- [Brief]
Word for word, repeat the lines of the records from the one containing "box('drawerFront', -0.592, -0.572, 0.915, 1.12, -0.455, 0.455);" through the last line, both included.

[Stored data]
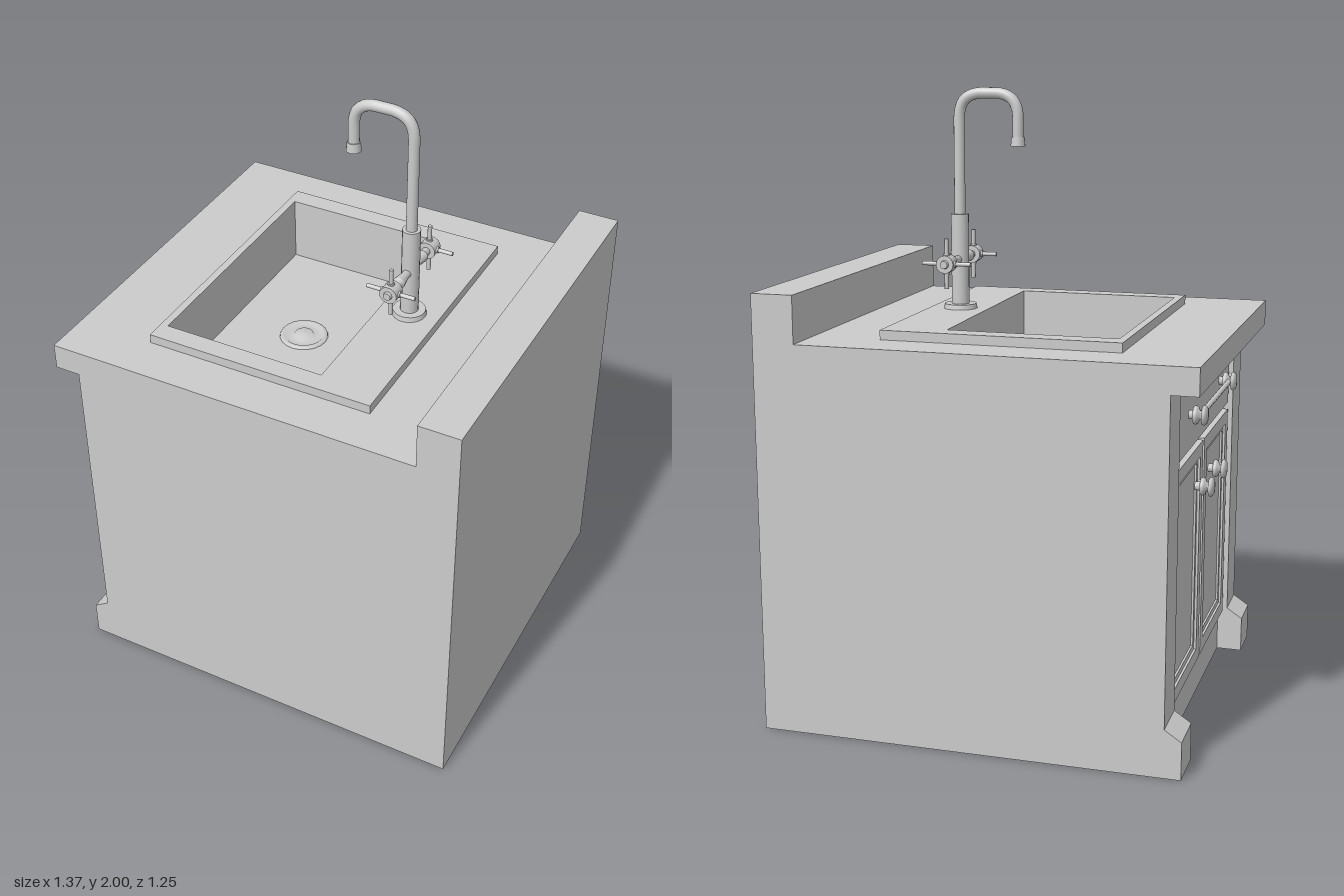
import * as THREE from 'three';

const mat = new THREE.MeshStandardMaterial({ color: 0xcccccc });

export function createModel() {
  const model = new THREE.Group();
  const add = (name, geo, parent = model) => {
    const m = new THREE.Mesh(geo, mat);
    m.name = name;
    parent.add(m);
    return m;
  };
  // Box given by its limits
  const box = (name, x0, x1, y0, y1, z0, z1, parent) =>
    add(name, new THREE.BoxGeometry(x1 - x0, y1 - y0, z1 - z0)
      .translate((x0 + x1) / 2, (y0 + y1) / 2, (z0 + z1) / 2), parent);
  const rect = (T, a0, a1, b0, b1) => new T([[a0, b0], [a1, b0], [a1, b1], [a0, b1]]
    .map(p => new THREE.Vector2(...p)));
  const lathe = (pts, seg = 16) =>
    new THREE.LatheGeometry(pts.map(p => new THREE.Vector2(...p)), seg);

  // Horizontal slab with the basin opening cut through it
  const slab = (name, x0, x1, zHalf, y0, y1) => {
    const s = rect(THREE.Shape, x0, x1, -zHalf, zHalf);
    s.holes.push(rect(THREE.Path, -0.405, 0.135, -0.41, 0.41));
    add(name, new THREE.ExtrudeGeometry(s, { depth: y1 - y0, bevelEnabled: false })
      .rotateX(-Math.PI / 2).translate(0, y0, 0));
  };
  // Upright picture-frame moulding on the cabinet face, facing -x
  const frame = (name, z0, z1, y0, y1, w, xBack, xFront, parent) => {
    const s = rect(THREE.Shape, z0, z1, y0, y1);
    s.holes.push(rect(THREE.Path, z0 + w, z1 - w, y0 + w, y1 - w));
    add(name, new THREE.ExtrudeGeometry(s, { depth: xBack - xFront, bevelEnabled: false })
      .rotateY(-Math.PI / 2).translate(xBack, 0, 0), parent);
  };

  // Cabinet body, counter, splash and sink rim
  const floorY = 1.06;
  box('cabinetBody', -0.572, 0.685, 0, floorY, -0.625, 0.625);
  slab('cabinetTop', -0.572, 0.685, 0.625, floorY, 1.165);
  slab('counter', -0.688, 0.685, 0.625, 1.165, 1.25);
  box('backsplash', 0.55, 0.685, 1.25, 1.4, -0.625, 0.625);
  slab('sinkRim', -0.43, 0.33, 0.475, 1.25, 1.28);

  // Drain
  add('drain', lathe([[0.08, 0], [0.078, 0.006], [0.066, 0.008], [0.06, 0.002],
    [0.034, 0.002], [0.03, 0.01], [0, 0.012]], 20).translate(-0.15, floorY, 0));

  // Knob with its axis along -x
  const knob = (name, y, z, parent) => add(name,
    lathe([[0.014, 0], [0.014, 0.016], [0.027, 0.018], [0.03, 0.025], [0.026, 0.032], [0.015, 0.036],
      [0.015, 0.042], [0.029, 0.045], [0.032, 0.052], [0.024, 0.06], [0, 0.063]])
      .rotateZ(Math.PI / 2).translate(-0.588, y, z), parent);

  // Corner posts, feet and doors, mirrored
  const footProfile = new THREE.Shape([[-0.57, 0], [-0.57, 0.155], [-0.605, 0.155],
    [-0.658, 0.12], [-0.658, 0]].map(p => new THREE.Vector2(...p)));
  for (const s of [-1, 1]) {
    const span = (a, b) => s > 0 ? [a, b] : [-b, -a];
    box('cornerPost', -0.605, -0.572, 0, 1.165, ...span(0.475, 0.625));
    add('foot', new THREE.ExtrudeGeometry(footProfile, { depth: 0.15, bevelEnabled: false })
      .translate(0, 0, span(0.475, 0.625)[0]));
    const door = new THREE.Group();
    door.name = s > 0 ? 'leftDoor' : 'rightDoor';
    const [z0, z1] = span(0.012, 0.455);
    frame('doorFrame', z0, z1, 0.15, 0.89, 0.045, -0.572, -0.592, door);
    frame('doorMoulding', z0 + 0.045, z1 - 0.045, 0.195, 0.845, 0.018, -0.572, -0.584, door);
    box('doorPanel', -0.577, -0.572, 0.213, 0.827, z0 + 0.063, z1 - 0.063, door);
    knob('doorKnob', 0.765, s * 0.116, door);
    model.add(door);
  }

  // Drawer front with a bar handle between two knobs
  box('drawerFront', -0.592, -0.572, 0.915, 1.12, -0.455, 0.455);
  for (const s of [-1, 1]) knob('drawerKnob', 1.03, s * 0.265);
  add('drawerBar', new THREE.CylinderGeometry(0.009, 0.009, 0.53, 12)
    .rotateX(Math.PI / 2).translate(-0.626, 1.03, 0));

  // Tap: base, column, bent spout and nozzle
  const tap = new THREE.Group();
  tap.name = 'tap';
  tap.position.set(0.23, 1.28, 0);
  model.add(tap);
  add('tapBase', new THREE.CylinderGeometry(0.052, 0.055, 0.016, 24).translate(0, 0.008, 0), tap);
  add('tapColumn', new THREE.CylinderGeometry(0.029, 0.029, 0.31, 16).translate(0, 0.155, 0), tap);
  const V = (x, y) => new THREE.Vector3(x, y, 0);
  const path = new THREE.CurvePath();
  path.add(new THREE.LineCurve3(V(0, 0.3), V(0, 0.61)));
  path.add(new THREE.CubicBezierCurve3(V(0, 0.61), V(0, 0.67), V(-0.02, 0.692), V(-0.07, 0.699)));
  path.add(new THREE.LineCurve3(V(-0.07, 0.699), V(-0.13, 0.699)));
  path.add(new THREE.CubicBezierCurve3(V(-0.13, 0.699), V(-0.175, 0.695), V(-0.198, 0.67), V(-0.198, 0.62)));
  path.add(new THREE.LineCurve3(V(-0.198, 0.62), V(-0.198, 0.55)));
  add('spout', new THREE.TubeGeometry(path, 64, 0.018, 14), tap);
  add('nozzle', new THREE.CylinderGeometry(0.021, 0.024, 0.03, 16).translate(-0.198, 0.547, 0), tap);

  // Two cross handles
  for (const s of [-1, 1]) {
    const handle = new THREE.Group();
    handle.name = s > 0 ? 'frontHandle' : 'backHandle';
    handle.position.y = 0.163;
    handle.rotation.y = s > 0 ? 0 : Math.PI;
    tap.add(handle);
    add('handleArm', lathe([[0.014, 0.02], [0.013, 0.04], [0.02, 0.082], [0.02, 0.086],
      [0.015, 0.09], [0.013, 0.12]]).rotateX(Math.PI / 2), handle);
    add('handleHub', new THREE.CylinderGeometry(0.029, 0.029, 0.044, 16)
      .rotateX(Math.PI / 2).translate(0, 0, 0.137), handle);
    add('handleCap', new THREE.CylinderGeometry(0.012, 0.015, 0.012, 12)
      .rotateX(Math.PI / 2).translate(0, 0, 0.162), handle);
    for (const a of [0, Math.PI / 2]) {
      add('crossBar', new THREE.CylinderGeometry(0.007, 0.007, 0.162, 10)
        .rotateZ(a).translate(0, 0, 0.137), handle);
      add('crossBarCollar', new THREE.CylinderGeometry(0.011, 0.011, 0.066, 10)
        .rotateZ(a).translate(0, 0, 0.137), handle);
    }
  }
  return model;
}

- [Final answer]
  box('drawerFront', -0.592, -0.572, 0.915, 1.12, -0.455, 0.455);
  for (const s of [-1, 1]) knob('drawerKnob', 1.03, s * 0.265);
  add('drawerBar', new THREE.CylinderGeometry(0.009, 0.009, 0.53, 12)
    .rotateX(Math.PI / 2).translate(-0.626, 1.03, 0));

  // Tap: base, column, bent spout and nozzle
  const tap = new THREE.Group();
  tap.name = 'tap';
  tap.position.set(0.23, 1.28, 0);
  model.add(tap);
  add('tapBase', new THREE.CylinderGeometry(0.052, 0.055, 0.016, 24).translate(0, 0.008, 0), tap);
  add('tapColumn', new THREE.CylinderGeometry(0.029, 0.029, 0.31, 16).translate(0, 0.155, 0), tap);
  const V = (x, y) => new THREE.Vector3(x, y, 0);
  const path = new THREE.CurvePath();
  path.add(new THREE.LineCurve3(V(0, 0.3), V(0, 0.61)));
  path.add(new THREE.CubicBezierCurve3(V(0, 0.61), V(0, 0.67), V(-0.02, 0.692), V(-0.07, 0.699)));
  path.add(new THREE.LineCurve3(V(-0.07, 0.699), V(-0.13, 0.699)));
  path.add(new THREE.CubicBezierCurve3(V(-0.13, 0.699), V(-0.175, 0.695), V(-0.198, 0.67), V(-0.198, 0.62)));
  path.add(new THREE.LineCurve3(V(-0.198, 0.62), V(-0.198, 0.55)));
  add('spout', new THREE.TubeGeometry(path, 64, 0.018, 14), tap);
  add('nozzle', new THREE.CylinderGeometry(0.021, 0.024, 0.03, 16).translate(-0.198, 0.547, 0), tap);

  // Two cross handles
  for (const s of [-1, 1]) {
    const handle = new THREE.Group();
    handle.name = s > 0 ? 'frontHandle' : 'backHandle';
    handle.position.y = 0.163;
    handle.rotation.y = s > 0 ? 0 : Math.PI;
    tap.add(handle);
    add('handleArm', lathe([[0.014, 0.02], [0.013, 0.04], [0.02, 0.082], [0.02, 0.086],
      [0.015, 0.09], [0.013, 0.12]]).rotateX(Math.PI / 2), handle);
    add('handleHub', new THREE.CylinderGeometry(0.029, 0.029, 0.044, 16)
      .rotateX(Math.PI / 2).translate(0, 0, 0.137), handle);
    add('handleCap', new THREE.CylinderGeometry(0.012, 0.015, 0.012, 12)
      .rotateX(Math.PI / 2).translate(0, 0, 0.162), handle);
    for (const a of [0, Math.PI / 2]) {
      add('crossBar', new THREE.CylinderGeometry(0.007, 0.007, 0.162, 10)
        .rotateZ(a).translate(0, 0, 0.137), handle);
      add('crossBarCollar', new THREE.CylinderGeometry(0.011, 0.011, 0.066, 10)
        .rotateZ(a).translate(0, 0, 0.137), handle);
    }
  }
  return model;
}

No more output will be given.